ABA Plans to Continue Its Long History with Magna Carta by Holding Commemorative Events in 2015
Magna Carta, 1297 after restoration.
Photo courtesy the National Archives.
The ABA has begun planning to mark the 800th anniversary of the signing of Magna Carta with a series of events in the United States and the United Kingdom in 2015.
Planning for the events is being coordinated by the Magna Carta 2015 Committee, chaired by Immediate Past President Stephen N. Zack.
Magna Carta is seen as one of the earliest statements on fundamental individual rights in Anglo-American law, and many scholars say its principles are just as important in shaping the rights of U.S. citizens as those of their British cousins. Moreover, when England’s King John signed Magna Carta on June 15, 1215, to settle a power struggle with his barons, he affirmed the notion that no one, not even a monarch, is above the law.
“The signing of Magna Carta is an important civics lesson to teach and remind all Americans about the rule of law,” said Zack in an interview with the ABA Journal following today’s meeting of the planning committee during the association’s 2012 Annual Meeting in Chicago.
A likely theme for Law Day in 2015 is the legacy and lessons of Magna Carta, said Zack, who is administrative partner in the Miami office of Boies, Schiller & Flexner. William C. Hubbard, a partner at Nelson Mullins Riley & Scarborough in Columbia, S.C., who is running unopposed to serve a one-year term as ABA president in 2014-15, said he would strongly support Magna Carta as a Law Day theme.
The ABA’s Magna Carta Committee also is looking at possible partnerships with other groups, including the Law Library of Congress and British legal associations, to hold educational and ceremonial events to mark the anniversary. Zack said ceremonies also would be held at Runnymede outside of London, where King John met with his barons to sign Magna Carta.
The ABA dedicated a monument to Magna Carta at Runnymede in 1957, and held rededication ceremonies there when it held annual meeting sessions in London in 1971, 1985 and 2000. The memorial, however, “is badly in need of repair,” Zack said.

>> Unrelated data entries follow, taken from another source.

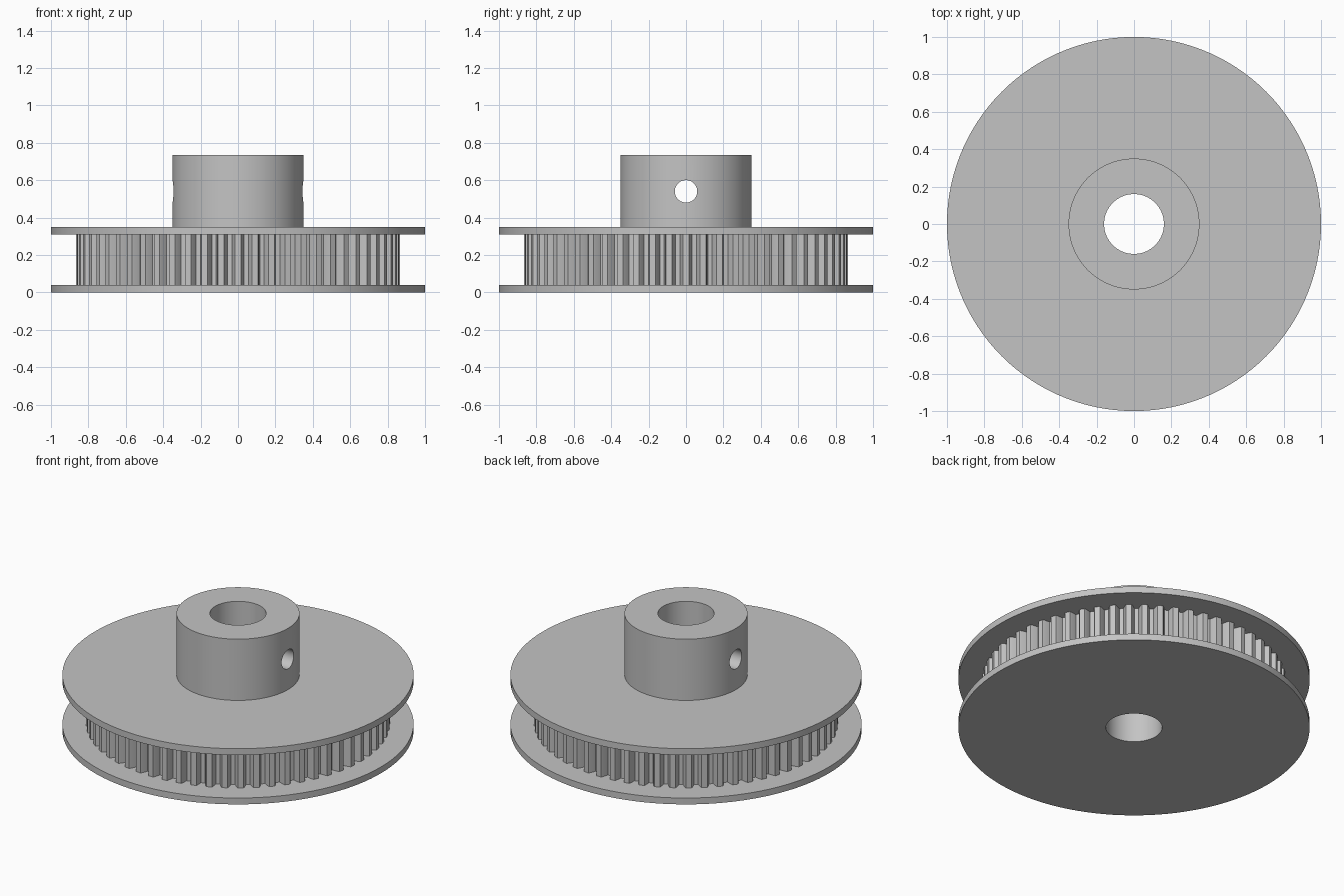
import bpy
import bmesh
from math import cos, sin, radians, tau

if "Cube" in bpy.data.objects:
    bpy.data.objects.remove(bpy.data.objects["Cube"], do_unlink=True)

BORE = 0.16
TEETH = 60
ROOT, TIP = 0.82, 0.865

metal = bpy.data.materials.new("plain_grey")
metal.use_nodes = True
grey = (0.55, 0.55, 0.55, 1)
metal.diffuse_color = grey
metal.node_tree.nodes["Principled BSDF"].inputs["Base Color"].default_value = grey


def bored_ring(name, outline, z0, z1):
    """Extrude an outline of (radius, angle) points around the central bore."""
    bm = bmesh.new()
    columns = []
    for r, a in outline:
        corners = [(r, z0), (r, z1), (BORE, z1), (BORE, z0)]
        columns.append([bm.verts.new((q * cos(a), q * sin(a), z)) for q, z in corners])
    for i, here in enumerate(columns):
        there = columns[(i + 1) % len(columns)]
        for k in range(4):
            m = (k + 1) % 4
            bm.faces.new((here[k], there[k], there[m], here[m]))
    bmesh.ops.recalc_face_normals(bm, faces=bm.faces)
    mesh = bpy.data.meshes.new(name)
    bm.to_mesh(mesh)
    bm.free()
    mesh.materials.append(metal)
    obj = bpy.data.objects.new(name, mesh)
    bpy.context.collection.objects.link(obj)
    return obj


def circle(radius, count=120):
    return [(radius, tau * i / count) for i in range(count)]


def activate(obj):
    bpy.ops.object.select_all(action="DESELECT")
    obj.select_set(True)
    bpy.context.view_layer.objects.active = obj


# Toothed rim: narrow teeth with sloping flanks, one centred on each axis
half_tooth = [(TIP, 0.016), (TIP - 0.012, 0.022), (ROOT, 0.031)]
tooth = [(r, -w / r) for r, w in reversed(half_tooth)] + [(r, w / r) for r, w in half_tooth]
teeth = [(r, tau * i / TEETH + a) for i in range(TEETH) for r, a in tooth]
rim = bored_ring("toothed_rim", teeth, 0.04, 0.31)

# Flanges on both sides of the belt track
lower = bored_ring("lower_flange", circle(1.0), 0.0, 0.04)
upper = bored_ring("upper_flange", circle(1.0), 0.31, 0.35)

# Hub with a set screw hole drilled across it
hub = bored_ring("hub", circle(0.35), 0.35, 0.735)
bpy.ops.mesh.primitive_cylinder_add(vertices=48, radius=0.06, depth=1,
                                    location=(0, 0, 0.54), rotation=(0, radians(90), 0))
drill = bpy.context.object
drill.name = "screw_hole_cutter"
drill.hide_render = True
drill.data.materials.append(metal)
cut = hub.modifiers.new("screw_hole", "BOOLEAN")
cut.operation = "DIFFERENCE"
cut.solver = "EXACT"
cut.object = drill
activate(hub)
bpy.ops.object.modifier_apply(modifier=cut.name)
bpy.data.objects.remove(drill, do_unlink=True)

# Smooth round walls, crisp edges
for part in (rim, lower, upper, hub):
    activate(part)
    bpy.ops.object.shade_smooth_by_angle(angle=radians(20))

The commemorative events being planned for 2015 will not be held as part of that year’s annual meeting, Zack added. “There are no plans for a full-fledged London session of the annual meeting,” he said, in light of economic considerations and feedback from members indicating that they prefer that the association’s major meetings be held in the United States. Instead, said Zack, funding for the Magna Carta commemorative events will come primarily from private donors.